Review: To be honest, it's about time that Logan Sama had the space to compile his own series of mythical London club Fabric's, Fabriclive series. The grime DJ started his career back on the equally important Rinse FM back in 2002, and has been an important part of the club's development over the years that saw grime and dubstep blow up. At number 83 in the series, Sama drops a selection of tunes that are wholly representative of his DJ sets in Fabric's Room 1; the mix contains tunes by everyone from grime pioneer Wiley, to vocalist and producer JME, and a whole load of lesser known names that have kept the grime scene evolving. This is the real deal, there ain't not other like it around these days. Recommended.
Review: Entitled simply Grime 2.0, this mammoth release sees grime originators sit next to a new breed of artists, all compiled by Big Dada label boss Will Ashon and journalist Joe Muggs. Documenting grime's continued development over the past ten years, its track selections also demonstrate that it's still a vibrant and flourishing genre. Some 35 tracks deep, the compilation sees Ashon and Muggs securing exclusive, previously unheard material, with notable grime figureheads such as Youngstar, Wiley and MRK1 contributing alongside current stars in Royal T and Preditah as well as an international cast of emergent new talent, with Local Action artist and Grimetapes documenter Slackk featuring too. Essential!
Review: This is it! Trouble & Bass's final release... Going out on a high, Drop The Lime ties the many tendrils of his hugely influential imprint in one 25-track strong set. The result isn't just a celebration of T&B's successes, but the development of bass music at large and how it's irreparably dented US club culture for the better. Timeless highlights include AC Slater's epic speed garage slapdown twist of Mathhead, Supra1's jiggling wobblefest twist of Little Jinder and the proto-tropical fusions of The Boogaloo Crew. A genuinely historic document: high five to Trouble & Bass for all the good times.

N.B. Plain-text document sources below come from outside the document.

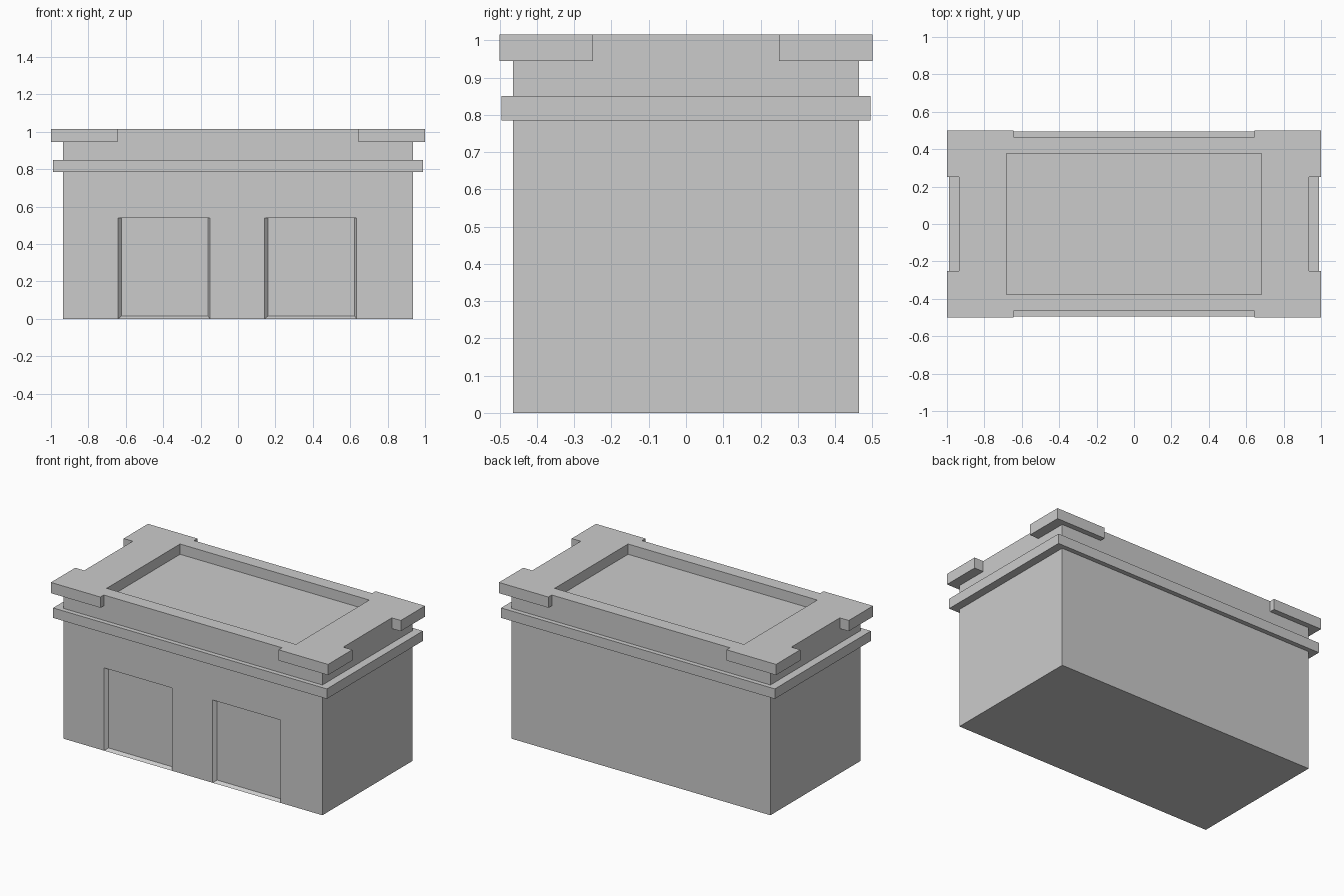
import bpy

if "Cube" in bpy.data.objects:
    bpy.data.objects.remove(bpy.data.objects["Cube"])

BX, BY, TOP = 0.935, 0.465, 1.015   # body half sizes and full height


def make(name, verts, faces):
    me = bpy.data.meshes.new(name)
    me.from_pydata(verts, [], faces)
    ob = bpy.data.objects.new(name, me)
    bpy.context.collection.objects.link(ob)
    return ob


def frustum(name, front, back):
    """Solid between two xz rectangles, each given as (y, x0, x1, z0, z1)."""
    verts = []
    for y, x0, x1, z0, z1 in (front, back):
        verts += [(x0, y, z0), (x1, y, z0), (x1, y, z1), (x0, y, z1)]
    sides = [(i, i + 4, (i + 1) % 4 + 4, (i + 1) % 4) for i in range(4)]
    return make(name, verts, [(0, 1, 2, 3), (7, 6, 5, 4)] + sides)


def box(name, x, y, z0, z1):
    return frustum(name, (-y, -x, x, z0, z1), (y, -x, x, z0, z1))


def strip(name, outer, inner, z0, z1, closed):
    """Moulding around the body: top, bottom and outer faces, plus ends if open.
    Outlines run counter-clockwise."""
    n = len(outer)
    verts = [(x, y, z) for z in (z0, z1) for pts in (outer, inner) for x, y in pts]
    faces = []
    for i in range(n if closed else n - 1):
        j = (i + 1) % n
        faces += [(i, j, j + 2 * n, i + 2 * n),
                  (i + 2 * n, j + 2 * n, j + 3 * n, i + 3 * n),
                  (j, i, i + n, j + n)]
    if not closed:
        faces += [(0, 2 * n, 3 * n, n),
                  (n - 1, 2 * n - 1, 4 * n - 1, 3 * n - 1)]
    return make(name, verts, faces)


def cut(target, cutter):
    cutter.hide_render = True
    cutter.hide_viewport = False
    cutter.display_type = 'WIRE'
    m = target.modifiers.new(cutter.name, 'BOOLEAN')
    m.operation, m.solver, m.object = 'DIFFERENCE', 'EXACT', cutter


def rect(x, y):
    return [(-x, -y), (x, -y), (x, y), (-x, y)]


# Main block with sunken roof
body = box("building_body", BX, BY, 0, TOP)
cut(body, box("roof_recess_cutter", 0.683, 0.378, 0.948, 1.2))

# Two shallow doorways with slanted jambs and sills (cutters start outside the wall)
for i, dx in enumerate((0, 0.784)):
    cut(body, frustum(f"doorway_cutter_{i}",
                      (-BY - 0.02, -0.66 + dx, -0.14 + dx, -0.015, 0.54),
                      (-BY + 0.02, -0.623 + dx, -0.16 + dx, 0.015, 0.54)))

# Ledge running around the walls
strip("wall_ledge", rect(0.988, 0.495), rect(BX, BY), 0.785, 0.85, True)

# Corner brackets on the roof edge, mirrored to all four corners
corner = strip("roof_corners",
               [(1, 0.25), (1, 0.5), (0.643, 0.5)],
               [(BX, 0.25), (BX, BY), (0.643, BY)], 0.945, TOP, False)
mirror = corner.modifiers.new("mirror", 'MIRROR')
mirror.use_axis = (True, True, False)
mirror.use_mirror_merge = False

Review: If any label is going to wrap up one of grime's biggest years to date, it's Butterz. Responsible for the genre's best parties and home to artists from Swindle to Faze Miyake to Terror Danjah, Butterz are one of the most consistent and creative grime flagbearers of the game. Reading like a who's who in grime (Big Narstie, Skepta, Flowdan, Stormzy, Wiley, D Double E, Sir Spyro, Plastician, Kano, Giggs and loads more) each of the 40 tracks remind us (if we needed reminding) just how well grime has annotated and soundtracked the year. Gully.